Of course, the Western Unitarians had a particular focus and context: public morals, personal development and a calm sense of awe and devotion. I'll defer to those who know it better to describe it in depth. It was progressive in a way that might make us roll our eyes, but what doesn't these days? Revivals, if anyone wants one, require interpretation.

Looking back to when they Western Unitarians were at their strength, you can also see a parallel movement in Reform Judaism. With its emphasis on the prophetic and universal, and a strong reduction in the use of Hebrew, Classic Reform offer something of a similar liturgical experience to the Western Unitarians. At least you could be excused if you stumbled into either service and confuse it for the other. Classic Reform at its most Classic Reformist had organs in worship, some used hymnals, might refer their pulpit-gowned rabbis as "The Rev." and some even met on Sundays. I would love to visit one of the remaining Classic Reform congregations, though watching the livestream of services from Temple Emanu-el (New York) or reading the Union Prayer Book, Sinai Edition, Revised puts me close to the tone if not the text of the Western Unitarians.  I think the clearest "bridge" is the hymn "Praise to the Living God," a traditional Jewish synagogue song, translated into English by a Unitarian minister. It was found both in the Union Hymnal (Reform Jewish, 1897) and Unity Hymns and Chorales (Western Unitarian, 1911). This is the same hymn that would open Hymns of the Spirit, and a version is found in Singing the Living Tradition.

Of course,  Unity Hymns and Chorales is where you go for a words, if you wanted it as a period piece. (Or perhaps from the Hymns of the Spirit, the fourth, fifth, sixth and eleventh services.) It's lovely, but a new Theist society, eastern or western, will need to find its own voice and its own take on that vital if emotionally constrained approach to speak in this anxious age, beset by demons.

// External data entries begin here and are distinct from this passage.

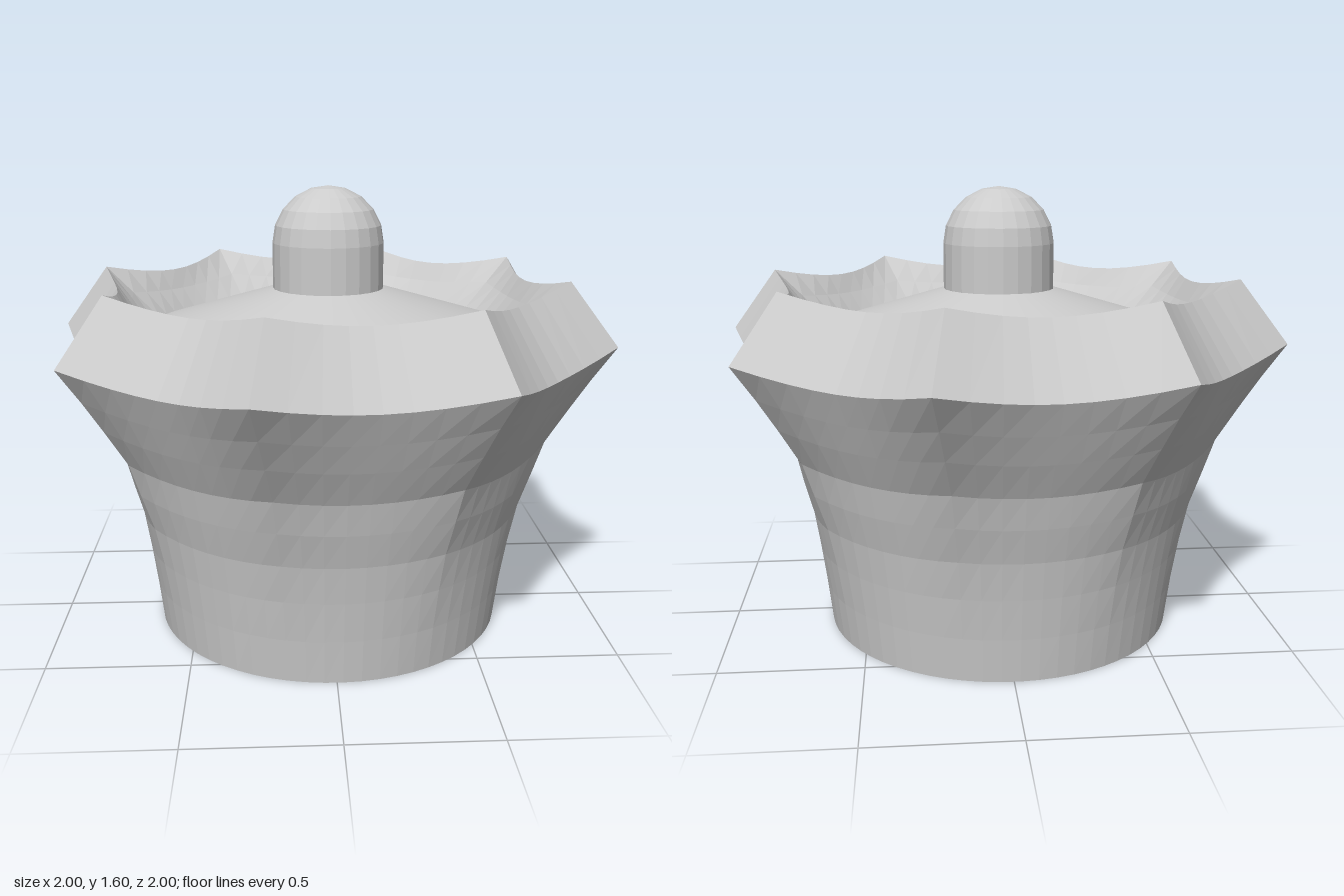
import * as THREE from 'three';

const POINTS = 8, STEPS = 8, SEG = POINTS * STEPS;
const START = Math.PI / 12; // direction of the first star point

// One cross-section: r and y at the points, dip pulls the middles inward, drop lowers them.
function ring(r, y, dip = 0, drop = 0) {
  return { r, y, dip, drop };
}

// Skin a stack of cross-sections; the outside faces away from the axis when going up.
function loft(rings) {
  const pos = [], index = [];
  for (const { r, y, dip, drop } of rings) {
    for (let j = 0; j < SEG; j++) {
      const a = START + (j / SEG) * Math.PI * 2;
      const u = ((j % STEPS) / STEPS) * 2 - 1;
      const bow = 1 - u * u;
      const rr = r * (1 - dip * bow);
      pos.push(rr * Math.cos(a), y - drop * bow, rr * Math.sin(a));
    }
  }
  for (let i = 0; i < rings.length - 1; i++) {
    for (let j = 0; j < SEG; j++) {
      const k = (j + 1) % SEG;
      const a = i * SEG + j, b = i * SEG + k, c = a + SEG, d = b + SEG;
      index.push(a, c, b, b, c, d);
    }
  }
  const g = new THREE.BufferGeometry();
  g.setAttribute('position', new THREE.Float32BufferAttribute(pos, 3));
  g.setIndex(index);
  g.computeVertexNormals();
  return g;
}

export function createModel() {
  const group = new THREE.Group();
  const flat = new THREE.MeshStandardMaterial({ color: 0xcccccc, flatShading: true });
  const smooth = new THREE.MeshStandardMaterial({ color: 0xcccccc });
  const add = (name, geometry, material = flat) => {
    const mesh = new THREE.Mesh(geometry, material);
    mesh.name = name;
    group.add(mesh);
    return mesh;
  };

  // Flared body: round at the foot, growing into an eight-pointed scalloped star
  const profile = [
    [0.64, 0], [0.66, 0.16], [0.685, 0.31], [0.715, 0.45], [0.76, 0.58],
    [0.8, 0.7], [0.88, 0.83], [0.95, 0.94], [1.033, 1.06],
  ];
  add('body', loft(profile.map(([r, y]) => {
    const s = (y / 1.06) ** 2;
    return ring(r, y, 0.126 * s, 0.05 * s);
  })));

  // Sloping outer rim
  const edge = ring(1.033, 1.06, 0.126, 0.05);
  const crest = ring(0.86, 1.285, 0.126, 0.045);
  add('rim', loft([edge, crest]));

  // Inner wall, running from the star crest down to the round lid
  add('innerWall', loft([crest, ring(0.755, 1.19, 0.06, 0.02), ring(0.655, 1.1)]));

  // Shallow conical lid
  add('lid', loft([ring(0.655, 1.1), ring(0.19, 1.24)]), smooth);

  // Domed knob
  const knob = [new THREE.Vector2(0.2, 1.22), new THREE.Vector2(0.2, 1.4)];
  for (let i = 1; i <= 5; i++) {
    const t = (i / 5) * Math.PI / 2;
    knob.push(new THREE.Vector2(i === 5 ? 0 : 0.2 * Math.cos(t), 1.4 + 0.2 * Math.sin(t)));
  }
  add('knob', new THREE.LatheGeometry(knob, 24));

  // Flat underside
  const base = add('base', new THREE.CircleGeometry(0.64, SEG));
  base.rotation.x = Math.PI / 2;
  base.rotation.z = START;

  return group;
}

W. E. Orchard, liturgist

For years I have run into the works of W. E. Orchard, and have made references to him twice recently. He was neither a Unitarian or a Universalist, but a Congregationalist minister later becoming a Roman Catholic priest. His service book, The Order of Divine Service for Public Worship, was evidently influential in Unitarian and Universalist circles.

I make reference to his works in the following articles:

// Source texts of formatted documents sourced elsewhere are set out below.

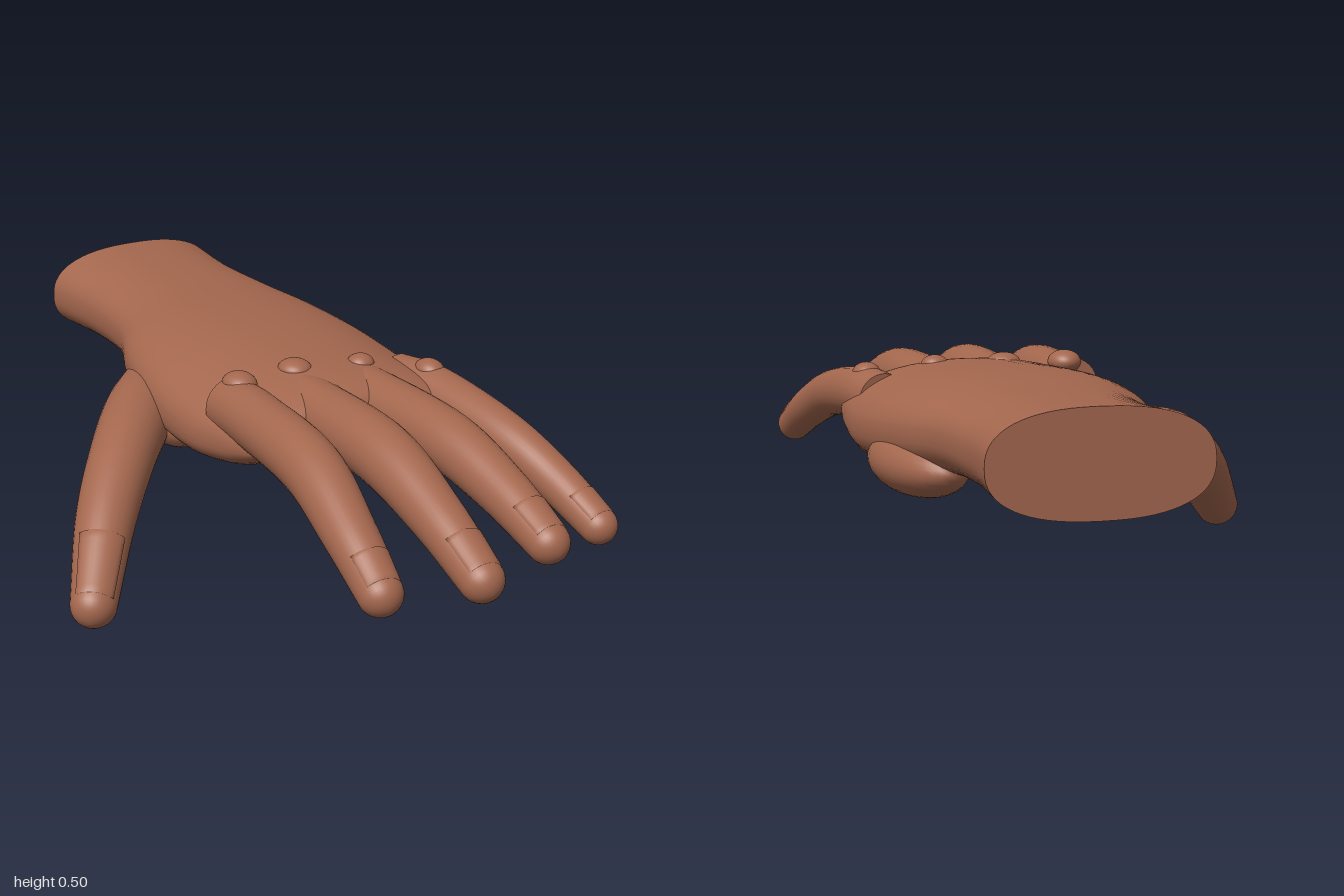
import * as THREE from 'three';

const skin = new THREE.MeshStandardMaterial({ color: 0xa4674e });
skin.name = 'skin';

const SIDES = 32;
const V = (x, y, z) => new THREE.Vector3(x, y, z);

function addMesh(parent, name, geometry) {
  const mesh = new THREE.Mesh(geometry, skin);
  mesh.name = name;
  parent.add(mesh);
  return mesh;
}

// Closed skin over rings of points, with flat caps on both ends
function loft(rings) {
  const pos = [], index = [], n = rings[0].length;
  const push = (p) => pos.push(p.x, p.y, p.z);
  rings.forEach((ring) => ring.forEach(push));
  for (let i = 0; i < rings.length - 1; i++) {
    for (let j = 0; j < n; j++) {
      const k = (j + 1) % n;
      const a = i * n + j, b = i * n + k, c = a + n, d = b + n;
      index.push(a, b, c, b, d, c);
    }
  }
  [rings[0], rings[rings.length - 1]].forEach((ring, end) => {
    const start = pos.length / 3;
    ring.forEach(push);
    push(ring.reduce((s, p) => s.add(p), V(0, 0, 0)).divideScalar(n));
    for (let j = 0; j < n; j++) {
      const k = (j + 1) % n;
      if (end) index.push(start + n, start + j, start + k);
      else index.push(start + n, start + k, start + j);
    }
  });
  const geometry = new THREE.BufferGeometry();
  geometry.setAttribute('position', new THREE.Float32BufferAttribute(pos, 3));
  geometry.setIndex(index);
  geometry.computeVertexNormals();
  return geometry;
}

// Tapered digit through [x, y, z, radius] points, with a round tip and a nail
function makeDigit(name, points, nailFrom, nailTo, nailTurn) {
  const group = new THREE.Group();
  group.name = name;
  const path = new THREE.CatmullRomCurve3(points.map((p) => V(p[0], p[1], p[2])), false, 'catmullrom', 0.5);
  const radii = new THREE.CatmullRomCurve3(points.map((p) => V(p[3], 0, 0)), false, 'catmullrom', 0.5);

  const surface = (t, angle, scale = 1, cap = 0) => {
    const tangent = path.getTangent(t);
    const side = V(0, 1, 0).cross(tangent).normalize();
    const up = tangent.clone().cross(side);
    const r = radii.getPoint(t).x;
    return path.getPoint(t)
      .addScaledVector(tangent, r * Math.sin(cap))
      .addScaledVector(side, r * scale * Math.cos(cap) * Math.cos(angle))
      .addScaledVector(up, r * scale * Math.cos(cap) * Math.sin(angle));
  };
  const ring = (t, cap) => Array.from({ length: SIDES }, (_, j) => surface(t, (j / SIDES) * Math.PI * 2, 1, cap));

  const rings = [];
  for (let i = 0; i <= 32; i++) rings.push(ring(i / 32, 0));
  for (let i = 1; i <= 9; i++) rings.push(ring(1, (i / 9) * 1.53));
  addMesh(group, name + 'Flesh', loft(rings));

  // Nail: a curved plate whose rim dips into the flesh
  const nail = new THREE.PlaneGeometry(1, 1, 12, 10);
  const p = nail.attributes.position;
  for (let i = 0; i < p.count; i++) {
    const u = p.getX(i), v = p.getY(i);
    const rim = Math.abs(u) > 0.49 || Math.abs(v) > 0.49;
    const cu = THREE.MathUtils.clamp(u, -0.417, 0.417) / 0.834;
    const cv = THREE.MathUtils.clamp(v, -0.4, 0.4) / 0.8 + 0.5;
    const q = surface(nailFrom + (nailTo - nailFrom) * cv, Math.PI / 2 + nailTurn + cu * 1.75, rim ? 0.94 : 1.035);
    p.setXYZ(i, q.x, q.y, q.z);
  }
  nail.computeVertexNormals();
  addMesh(group, name + 'Nail', nail);
  return group;
}

// Wrist and palm: z, x range, y range, sagging toward both sides
function makePalm() {
  const rows = [
    [-1, -0.025, 0.48, 0.26, 0.5, 0],
    [-0.8, -0.01, 0.465, 0.27, 0.495, 0],
    [-0.58, -0.03, 0.48, 0.275, 0.495, 0],
    [-0.4, -0.095, 0.515, 0.265, 0.5, 0.01],
    [-0.2, -0.14, 0.538, 0.25, 0.5, 0.02],
    [0, -0.145, 0.54, 0.25, 0.493, 0.03],
    [0.14, -0.125, 0.53, 0.27, 0.487, 0.03],
    [0.22, -0.112, 0.52, 0.305, 0.475, 0.03],
    [0.265, -0.1, 0.505, 0.335, 0.458, 0.03],
    [0.285, -0.08, 0.485, 0.365, 0.435, 0.03],
  ];
  const curve = (pick) => new THREE.CatmullRomCurve3(rows.map(pick), false, 'catmullrom', 0.5);
  const xs = curve((r) => V(r[1], r[2], r[0]));
  const ys = curve((r) => V(r[3], r[4], r[5]));
  const power = (c) => Math.sign(c) * Math.pow(Math.abs(c), 0.82);
  const rings = [];
  for (let i = 0; i <= 54; i++) {
    const a = xs.getPoint(i / 54), b = ys.getPoint(i / 54);
    rings.push(Array.from({ length: 64 }, (_, j) => {
      const angle = (j / 64) * Math.PI * 2;
      const c = power(Math.cos(angle)), s = power(Math.sin(angle));
      return V((a.x + a.y) / 2 + c * (a.y - a.x) / 2, (b.x + b.y) / 2 + s * (b.y - b.x) / 2 - b.z * c * c, a.z);
    }));
  }
  return loft(rings);
}

export function createModel() {
  const hand = new THREE.Group();
  hand.name = 'hand';
  addMesh(hand, 'wristAndPalm', makePalm());

  // Fleshy pads and knuckles: name, centre, radii, turn about y
  const pads = [
    ['thumbPad', [-0.03, 0.29, -0.3], [0.1, 0.085, 0.24], -0.2],
    ['outerPad', [0.45, 0.295, -0.31], [0.1, 0.077, 0.235], 0.08],
    ['fingerBasePad', [0.21, 0.295, 0.02], [0.31, 0.06, 0.13], 0],
    ['indexKnuckle', [-0.035, 0.475, 0.1], [0.042, 0.03, 0.05], 0],
    ['middleKnuckle', [0.13, 0.48, 0.085], [0.042, 0.025, 0.045], 0],
    ['ringKnuckle', [0.3, 0.475, 0.12], [0.035, 0.025, 0.035], 0],
    ['littleKnuckle', [0.46, 0.45, 0.19], [0.036, 0.03, 0.045], 0],
  ];
  for (const [name, centre, size, turn] of pads) {
    const pad = addMesh(hand, name, new THREE.SphereGeometry(1, 32, 20));
    pad.position.set(...centre);
    pad.scale.set(...size);
    pad.rotation.y = turn;
  }

  // Four fingers and the thumb
  hand.add(
    makeDigit('indexFinger', [[-0.045, 0.415, 0.08, 0.072], [-0.05, 0.418, 0.22, 0.073], [-0.07, 0.405, 0.5, 0.073],
      [-0.1, 0.33, 0.72, 0.063], [-0.115, 0.253, 0.87, 0.053]], 0.87, 1, 0),
    makeDigit('middleFinger', [[0.125, 0.405, 0.08, 0.072], [0.124, 0.41, 0.22, 0.077], [0.115, 0.408, 0.52, 0.077],
      [0.105, 0.345, 0.76, 0.064], [0.1, 0.268, 0.945, 0.053]], 0.87, 1, 0),
    makeDigit('ringFinger', [[0.285, 0.405, 0.08, 0.072], [0.29, 0.41, 0.22, 0.074], [0.295, 0.408, 0.52, 0.072],
      [0.3, 0.36, 0.74, 0.062], [0.3, 0.302, 0.915, 0.051]], 0.87, 1, 0),
    makeDigit('littleFinger', [[0.44, 0.395, 0.08, 0.066], [0.463, 0.4, 0.22, 0.066], [0.487, 0.37, 0.48, 0.06],
      [0.515, 0.31, 0.66, 0.053], [0.53, 0.25, 0.805, 0.046]], 0.87, 1, 0),
    makeDigit('thumb', [[-0.03, 0.31, -0.38, 0.08], [-0.15, 0.303, -0.225, 0.09], [-0.28, 0.268, -0.06, 0.083],
      [-0.4, 0.185, 0.09, 0.074], [-0.515, 0.058, 0.255, 0.057]], 0.83, 1, -0.15),
  );
  return hand;
}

Additionally, a prayer of his own composition appears in Hymns of the Spirit, in the Thirteenth Order of Service, for Easter :

O Thou who makest the stars, and turnest the shadow of death into the morning: on this day of days we meet to render thee the tribute of our thanksgiving. We praise thee for the resurrection of the spring-time, for the everlasting hopes that rise within the human heart, and for the gospel which hath brought life and immortality to light. Receive our thanksgiving, reveal thy presence, and send into our hearts the spirit of the risen Christ. Amen.

But I also introduce him here, because he will appear again as an associate of Unitarian minister Joseph Morgan Lloyd Thomas. Both of whom were member of the Society of Free Catholics, which will get me back to my ongoing series about the Independent Sacramental Movement.